The mapping attribute specifies the range of the bytes in a key or message used for decoding. It can be one or two numbers separated by a colon (<start>[:<end>]).

If only a start position is given:

  • For fixed width types the column will use the appropriate number of bytes for the specified dateFormat (see above).
  • When VARCHAR value is decoded all bytes from start position till the end of the message will be used.

If start and end position are given, then:

  • For fixed width types the size must be equal to number of bytes used by specified dataFormat.
  • For VARCHAR all bytes between start (inclusive) and end (exclusive) are used.

If no mapping attribute is specified it is equivalent to setting start position to 0 and leaving end position undefined.

Decoding scheme of numeric data types (BIGINT, INTEGER, SMALLINT, TINYINT, DOUBLE) is straightforward. A sequence of bytes is read from input message and decoded according to either:

  • big-endian encoding (for integer types)
  • IEEE 754 format for (for DOUBLE).

Length of decoded byte sequence is implied by the dataFormat.

For VARCHAR data type a sequence of bytes is interpreted according to UTF-8 encoding.

csv Decoder

The CSV decoder converts the bytes representing a message or key into a string using UTF-8 encoding and then interprets the result as a CSV (comma-separated value) line.

For fields, the type and mapping attributes must be defined. dataFormat and ``formatHint are not supported and must be omitted.

Table below lists supported Presto types which can be used in type and decoding scheme:

Presto data type Decoding rules
BIGINT
INTEGER
SMALLINT
TINYINT
Decoded using Java Long.parseLong()
DOUBLE Decoded using Java Double.parseDouble()
BOOLEAN “true” character sequence maps to true; Other character sequences map to false
VARCHAR / VARCHAR(x) Used as is

json Decoder

The JSON decoder converts the bytes representing a message or key into a JSON according to RFC 4627. Note that the message or key MUST convert into a JSON object, not an array or simple type.

For fields, the following attributes are supported:

  • type - Presto type of column.
  • dataFormat - Field decoder to be used for column.
  • mapping - slash-separated list of field names to select a field from the JSON object
  • formatHint - only for custom-date-time, see below

The JSON decoder supports multiple field decoders, with _default being used for standard table columns and a number of decoders for date and time based types.

Table below lists Presto data types which can be used as in type and matching field decoders which can be specified via dataFormat attribute

Presto data type Allowed dataFormat values
BIGINT
INTEGER
SMALLINT
TINYINT
DOUBLE
BOOLEAN
VARCHAR
VARCHAR(x)
Default field decoder (omitted dataFormat attribute)
TIMESTAMP
TIMESTAMP WITH TIME ZONE
TIME
TIME WITH TIME ZONE
custom-date-time, iso8601, rfc2822, milliseconds-since-epoch, seconds-since-epoch
DATE custom-date-time, iso8601, rfc2822,
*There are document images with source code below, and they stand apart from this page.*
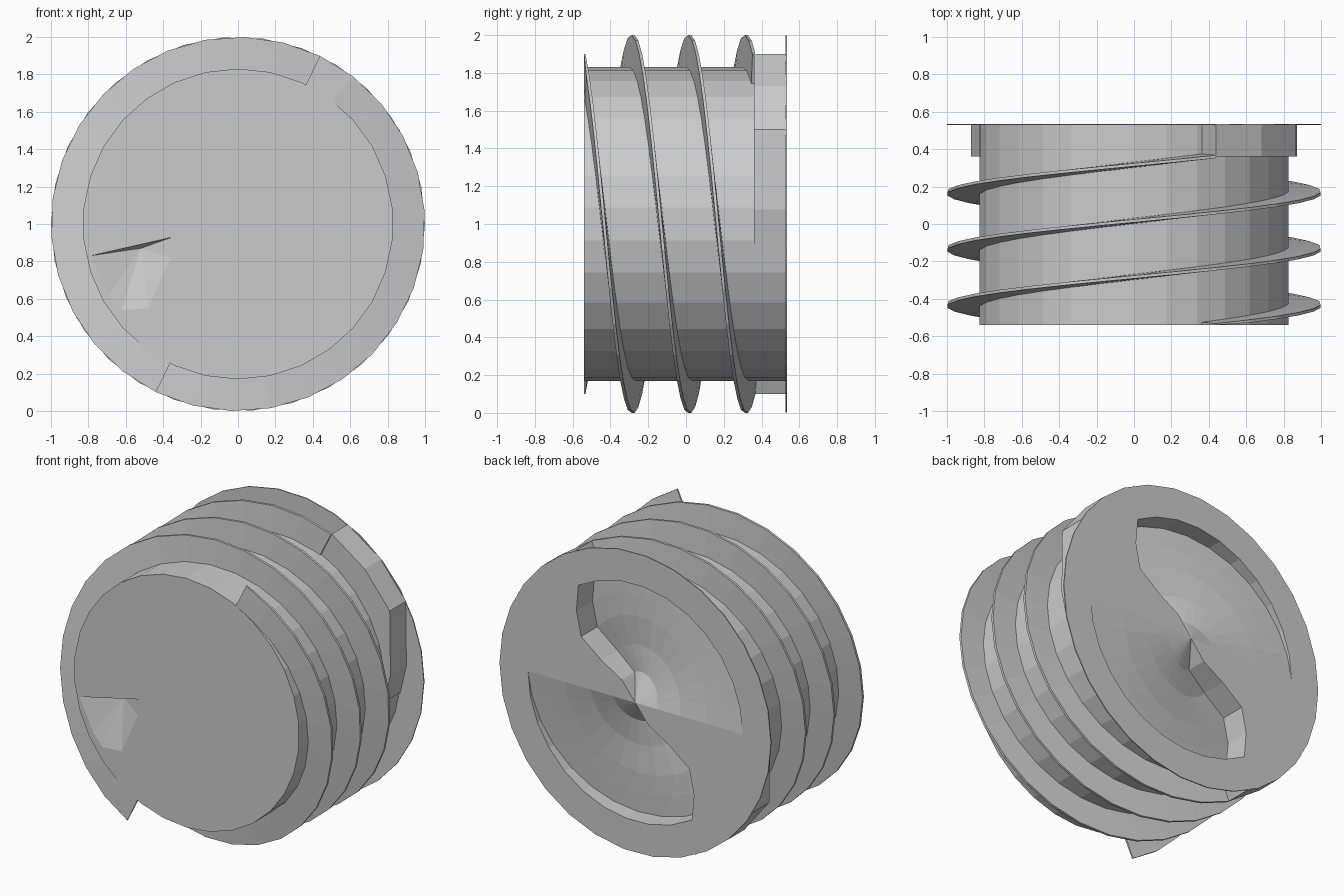
import bpy, bmesh
from math import cos, sin, radians

if "Cube" in bpy.data.objects:
    bpy.data.objects.remove(bpy.data.objects["Cube"], do_unlink=True)

grey = bpy.data.materials.new("plain_grey")
grey.use_nodes = True
grey.diffuse_color = (0.6, 0.6, 0.6, 1)
grey.node_tree.nodes["Principled BSDF"].inputs["Base Color"].default_value = (0.6, 0.6, 0.6, 1)

FRONT, BACK, COLLAR = -0.54, 0.535, 0.36
BODY_R, START, STEP = 0.83, 64, 12


def polar(angle, r, y):
    a = radians(angle)
    return (r * cos(a), y, 1 + r * sin(a))


def finish(name, bm):
    bmesh.ops.remove_doubles(bm, verts=bm.verts, dist=0.0005)
    bmesh.ops.recalc_face_normals(bm, faces=bm.faces)
    mesh = bpy.data.meshes.new(name)
    bm.to_mesh(mesh)
    bm.free()
    mesh.materials.append(grey)
    ob = bpy.data.objects.new(name, mesh)
    bpy.context.collection.objects.link(ob)


def grid(bm, rows):
    """Skin a list of closed point rows with quads."""
    vs = [[bm.verts.new(p) for p in row] for row in rows]
    for a, b in zip(vs, vs[1:]):
        for i in range(len(a)):
            bm.faces.new((a[i - 1], a[i], b[i], b[i - 1]))
    return vs


# Barrel: outer wall, inner lip and a front cap with a wedge-shaped dent
bm = bmesh.new()
angles = [90 + STEP * i for i in range(360 // STEP)]
profile = [(BODY_R, FRONT), (BODY_R, 0), (BODY_R, 0.53), (0.8, 0.53), (0.8, 0.32)]
rings = grid(bm, [[polar(a, r, y) for a in angles] for r, y in profile])
bm.faces.new(rings[-1])
outline = [(-0.79, 0.83), (-0.35, 0.93), (-0.36, 0.82), (-0.48, 0.55), (-0.62, 0.54), (-0.69, 0.62)]
dent = [bm.verts.new((x, FRONT, z)) for x, z in outline]
rim = [bm.edges.new((dent[i - 1], dent[i])) for i in range(len(dent))]
edge = [bm.edges.get((rings[0][i], rings[0][i - 1])) for i in range(len(angles))]
bmesh.ops.triangle_fill(bm, edges=rim + edge, use_beauty=True)
deep = bm.verts.new((-0.52, FRONT + 0.08, 0.87))
for i in range(len(dent)):
    bm.faces.new((dent[i - 1], dent[i], deep))
finish("barrel", bm)


# Two-start thin thread running clockwise from the front plane to the collar
def thread(name, offset):
    bm = bmesh.new()
    rows = []
    for i in range(540 // STEP + 1):
        y = FRONT + 0.3 * i * STEP / 180
        a = START + offset - i * STEP
        section = [(0.8, -0.016), (1, -0.008), (1, 0.008), (0.8, 0.016)]
        rows.append([polar(a, r, max(FRONT, y + d)) for r, d in section])
    vs = grid(bm, rows)
    bm.faces.new(vs[0])
    bm.faces.new(vs[-1])
    finish(name, bm)


thread("thread_a", 0)
thread("thread_b", 180)


# Stop blocks between the thread ends and the back flange
def stop_block(name, offset):
    bm = bmesh.new()
    section = [(64, 0.8), (64, 1), (47, 1), (30, 1), (5, 0.875), (-8, 0.835),
               (-8, 0.8), (5, 0.8), (30, 0.8), (47, 0.8)]
    vs = grid(bm, [[polar(a + offset, r, y) for a, r in section] for y in (COLLAR, 0.53)])
    for ring in vs:
        bm.faces.new(ring)
    finish(name, bm)


stop_block("stop_block_a", 0)
stop_block("stop_block_b", 180)

# Back flange with two swirling ramp pockets
RADII = [(0, 52), (0.16, 52), (0.33, 41), (0.52, 40), (0.66, 49), (0.79, 58)]


def flange_row(r, wall_angle, y, depth=0):
    row = []
    for turn in (0, 180):
        row.append(polar(turn + wall_angle, r, y))
        for i in range(11):
            t = i / 10
            row.append(polar(turn + wall_angle + t * (180 - wall_angle), r, y - depth * (1 - t)))
        for i in range(1, 5):
            row.append(polar(turn + 180 + wall_angle * i / 5, r, y))
    return row


bm = bmesh.new()
rows = [flange_row(r, a, BACK, 0.17 * min(1, r / 0.2)) for r, a in RADII]
for r, y in ((0.79, BACK), (1, BACK), (1, 0.528), (0.81, 0.528), (0.795, 0.33), (0, 0.33)):
    rows.append(flange_row(r, 58, y))
grid(bm, rows)
finish("back_flange", bm)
Default Field decoder

This is the standard field decoder supporting all the Presto physical data types. A field value will be coerced by JSON conversion rules into boolean, long, double or string values. For non-date/time based columns, this decoder should be used.

Date and Time Decoders

To convert values from JSON objects into Presto DATE, TIME, TIME WITH TIME ZONE`, ``TIMESTAMP or TIMESTAMP WITH TIME ZONE columns, special decoders must be selected using the dataFormat attribute of a field definition.

  • iso8601 - text based, parses a text field as an ISO 8601 timestamp.

  • rfc2822 - text based, parses a text field as an RFC 2822 timestamp.

  • custom-date-time - text based, parses a text field according to Joda format pattern

    specified via formatHint attribute. Format pattern should conform to https://www.joda.org/joda-time/apidocs/org/joda/time/format/DateTimeFormat.html.

  • milliseconds-since-epoch - number based, interprets a text or number as number of milliseconds since the epoch.

  • seconds-since-epoch - number based, interprets a text or number as number of milliseconds since the epoch.

For TIMESTAMP WITH TIME ZONE and TIME WITH TIME ZONE data types, if timezone information is present in decoded value, it will be used in Presto value. Otherwise result time zone will be set to UTC.